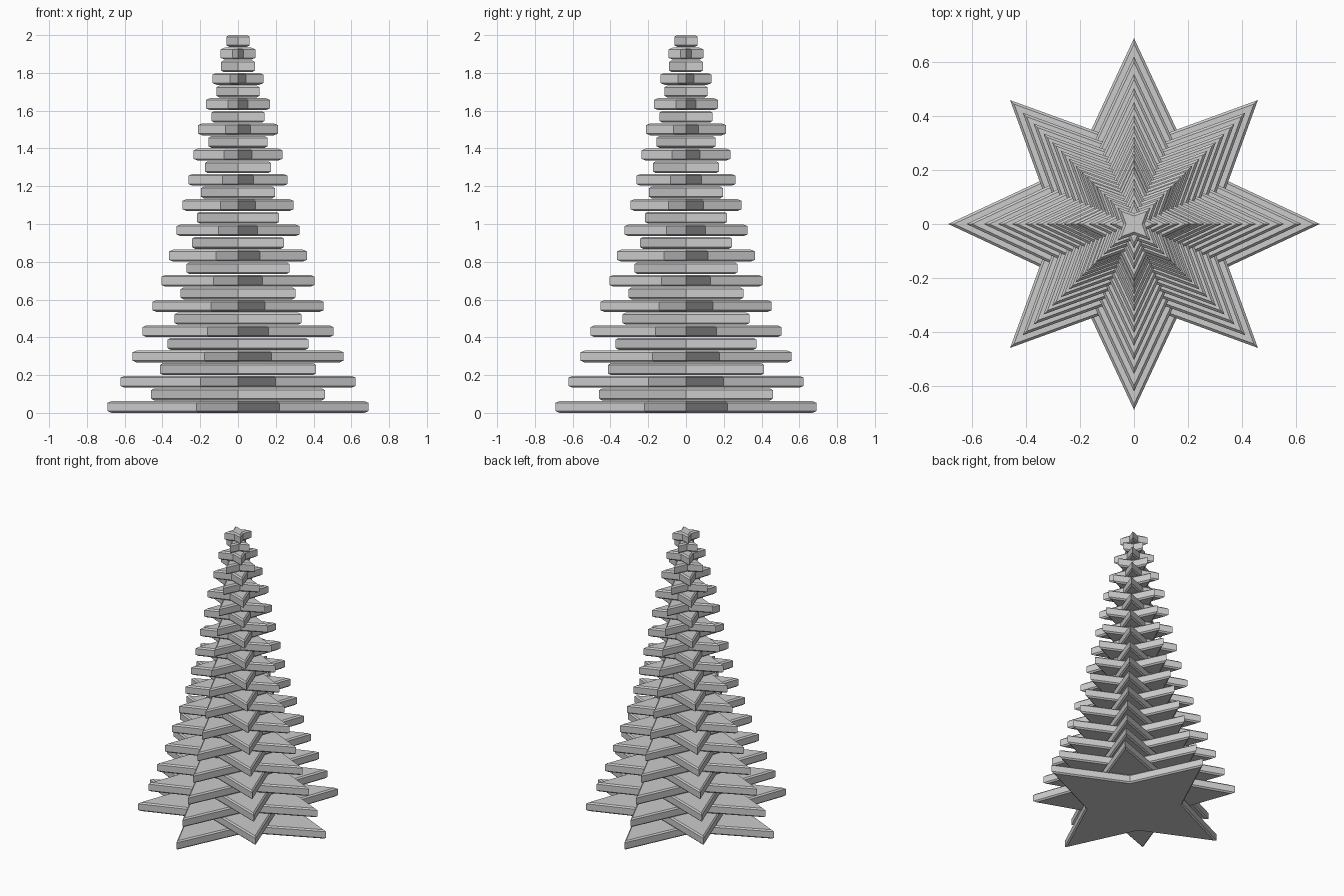
import bpy, bmesh
from math import sin, cos, pi

if "Cube" in bpy.data.objects:
    bpy.data.objects.remove(bpy.data.objects["Cube"])

PITCH = 2.0 / 30      # thirty stacked layers
HEIGHT = 0.0625
BEVEL = 0.009
INNER = 0.45          # valley radius / tip radius

# tip radii of straight layers, and x extents of the diagonal layers
straight = [.69, .622, .558, .505, .453, .405, .365, .325, .294, .262, .235, .212, .17, .135, .092]
diagonal = [.46, .413, .373, .336, .304, .272, .243, .217, .196, .175, .156, .14, .114, .09, .062]


def star_layer(name, r, z, turn):
    """Four-pointed star slab with chamfered top and bottom rims."""
    bm = bmesh.new()
    k = 1 - BEVEL / (0.424 * r)      # scaling that gives an even rim inset
    rings = []
    for s, h in ((k, 0), (1, BEVEL), (1, HEIGHT - BEVEL), (k, HEIGHT)):
        ring = []
        for i in range(8):
            a = turn + i * pi / 4
            q = r * s * (INNER if i % 2 else 1)
            ring.append(bm.verts.new((q * cos(a), q * sin(a), z + h)))
        rings.append(ring)
    for lo, hi in zip(rings, rings[1:]):
        for i in range(8):
            j = (i + 1) % 8
            bm.faces.new((lo[i], lo[j], hi[j], hi[i]))
    # caps as fans from the centre
    for ring, h in ((rings[0], 0), (rings[-1], HEIGHT)):
        c = bm.verts.new((0, 0, z + h))
        for i in range(8):
            bm.faces.new((ring[i], ring[(i + 1) % 8], c))
    bmesh.ops.recalc_face_normals(bm, faces=bm.faces)
    me = bpy.data.meshes.new(name)
    bm.to_mesh(me)
    bm.free()
    bpy.context.collection.objects.link(bpy.data.objects.new(name, me))


# alternate straight and diagonal stars up the tree
step = (2.0 - HEIGHT) / 29
for n, (a, b) in enumerate(zip(straight, diagonal)):
    star_layer(f"straight_star_{n + 1}", a, 2 * n * step, 0)
    star_layer(f"diagonal_star_{n + 1}", b * 2 ** 0.5, (2 * n + 1) * step, pi / 4)
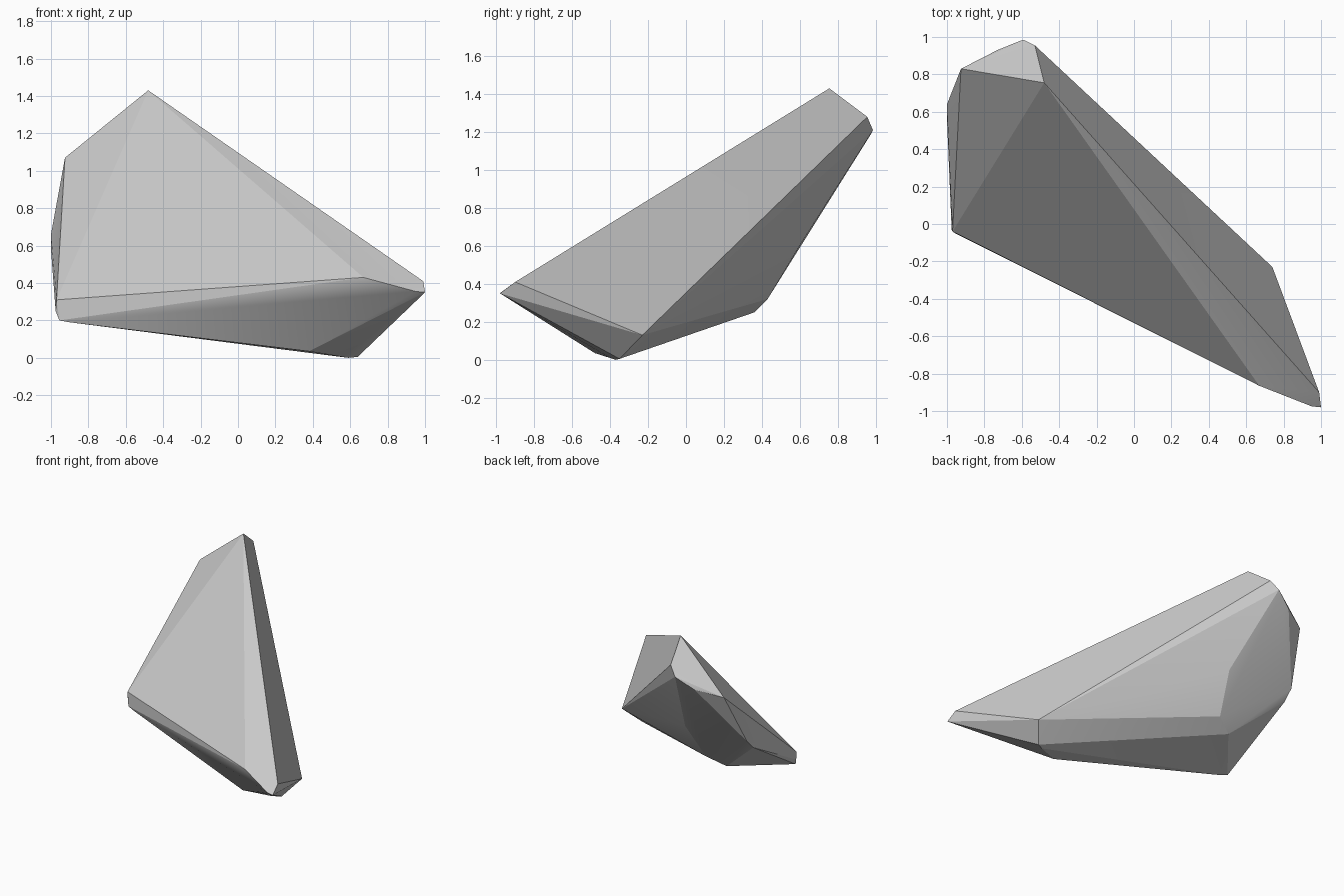
import bpy, bmesh

if "Cube" in bpy.data.objects:
    bpy.data.objects.remove(bpy.data.objects["Cube"])

# Corner points of the faceted rock, wrapped in a convex hull
peak = [(-0.48, 0.755, 1.43), (-0.925, 0.83, 1.07)]
back_crest = [(-0.53, 0.955, 1.28), (-0.59, 0.985, 1.21), (-0.62, 0.975, 1.19),
              (-0.73, 0.93, 1.12)]
left_side = [(-1.0, 0.64, 0.66), (-1.0, 0.56, 0.58),
             (-0.97, -0.04, 0.31), (-0.975, -0.03, 0.25),
             (-0.955, -0.05, 0.20), (-0.90, -0.07, 0.19)]
back_low = [(-0.48, 0.43, 0.32), (-0.62, 0.36, 0.25), (-0.42, 0.61, 0.62)]
tip = [(1.0, -0.98, 0.35), (0.95, -0.975, 0.355), (0.99, -0.90, 0.41),
       (0.67, -0.865, 0.43)]
right_low = [(0.74, -0.23, 0.13), (0.64, -0.35, 0.005), (0.59, -0.37, 0.0),
             (0.57, -0.40, 0.01), (0.38, -0.48, 0.035)]

bm = bmesh.new()
for p in peak + back_crest + left_side + back_low + tip + right_low:
    bm.verts.new(p)
res = bmesh.ops.convex_hull(bm, input=bm.verts)
loose = [v for v in bm.verts if not v.link_faces]
bmesh.ops.delete(bm, geom=loose, context='VERTS')
bmesh.ops.recalc_face_normals(bm, faces=bm.faces)

mesh = bpy.data.meshes.new("rock")
bm.to_mesh(mesh)
bm.free()
rock = bpy.data.objects.new("rock", mesh)
bpy.context.collection.objects.link(rock)

# Soften only the shallow facet edges
bpy.context.view_layer.objects.active = rock
rock.select_set(True)
bpy.ops.object.shade_smooth_by_angle(angle=0.25)
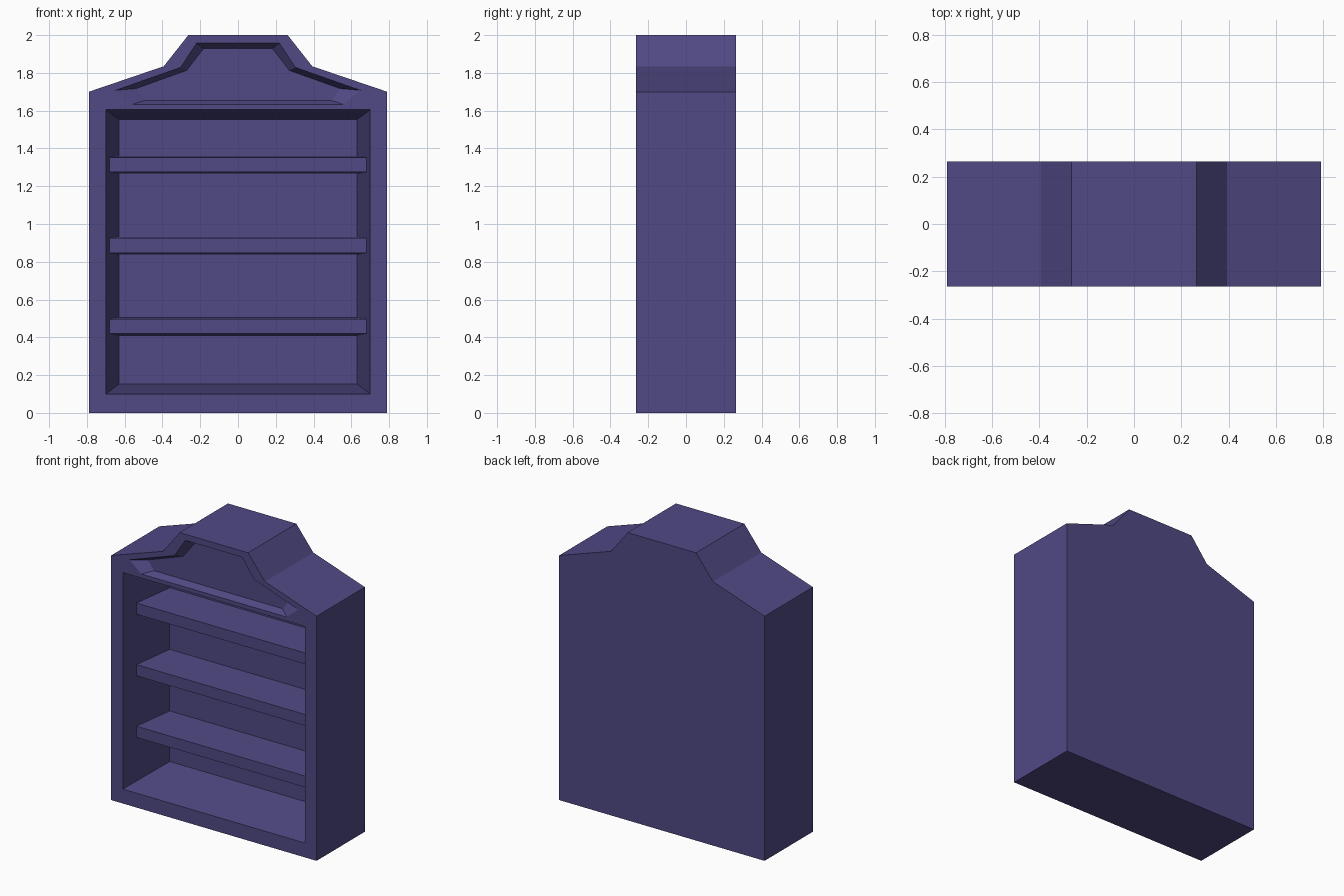
import bpy
import bmesh

cube = bpy.data.objects.get("Cube")
if cube:
    bpy.data.objects.remove(cube, do_unlink=True)

FRONT, BACK = -0.265, 0.265
CAVITY_BACK = 0.15

paint = bpy.data.materials.new("dusky violet paint")
paint.use_nodes = True
violet = (0.080, 0.067, 0.231, 1.0)
paint.diffuse_color = violet
paint.node_tree.nodes["Principled BSDF"].inputs["Base Color"].default_value = violet


def mirrored(half):
    """Complete a right-hand outline, listed bottom to top, with its left half."""
    return half + [(-x, z) for x, z in reversed(half)]


def box(half_width, low, high):
    return mirrored([(half_width, low), (half_width, high)])


def loft(name, rings):
    """Solid through matching x-z outlines placed at successive depths."""
    bm = bmesh.new()
    loops = [[bm.verts.new((x, y, z)) for x, z in outline] for outline, y in rings]
    for a, b in zip(loops, loops[1:]):
        for i in range(len(a)):
            j = (i + 1) % len(a)
            bm.faces.new((a[i], a[j], b[j], b[i]))
    bm.faces.new(loops[0])
    bm.faces.new(loops[-1])
    bmesh.ops.recalc_face_normals(bm, faces=bm.faces)
    mesh = bpy.data.meshes.new(name)
    bm.to_mesh(mesh)
    bm.free()
    mesh.materials.append(paint)
    obj = bpy.data.objects.new(name, mesh)
    bpy.context.collection.objects.link(obj)
    return obj


def carve(body, name, mouth, floor, floor_y):
    """Cut a tapered recess into the front of the body."""
    cutter = loft(name, [(mouth, FRONT - 0.05), (mouth, FRONT), (floor, floor_y)])
    cutter.hide_render = True
    mod = body.modifiers.new(name, "BOOLEAN")
    mod.operation = "DIFFERENCE"
    mod.solver = "EXACT"
    mod.object = cutter
    bpy.context.view_layer.objects.active = body
    bpy.ops.object.modifier_apply(modifier=mod.name)
    bpy.data.objects.remove(cutter, do_unlink=True)


# Cabinet body with stepped crest
outline = mirrored([(0.79, 0), (0.79, 1.70), (0.393, 1.835), (0.263, 2.0)])
cabinet = loft("cabinet_body", [(outline, FRONT), (outline, BACK)])

# Shelf opening, narrowing towards the back
carve(cabinet, "shelf_opening", box(0.70, 0.10, 1.605), box(0.63, 0.152, 1.553), CAVITY_BACK)

# Shallow crest panel
panel_mouth = mirrored([(0.56, 1.633), (0.648, 1.708), (0.304, 1.829), (0.22, 1.957)])
panel_floor = mirrored([(0.494, 1.654), (0.54, 1.717), (0.272, 1.813), (0.182, 1.929)])
carve(cabinet, "crest_panel", panel_mouth, panel_floor, FRONT + 0.05)

# Shelves, slightly thicker where they meet the back
for label, z in (("lower", 0.458), ("middle", 0.886), ("upper", 1.314)):
    loft(label + "_shelf", [
        (box(0.682, z - 0.039, z + 0.039), -0.145),
        (box(0.632, z - 0.048, z + 0.046), CAVITY_BACK + 0.005),
    ])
□ □ □ □ □
** WORK REQUIRED **
Show all lines from the data above in which the word "BEVEL" appears.

** SOLUTION FOR THIS PROBLEM **
BEVEL = 0.009
    k = 1 - BEVEL / (0.424 * r)      # scaling that gives an even rim inset
    for s, h in ((k, 0), (1, BEVEL), (1, HEIGHT - BEVEL), (k, HEIGHT)):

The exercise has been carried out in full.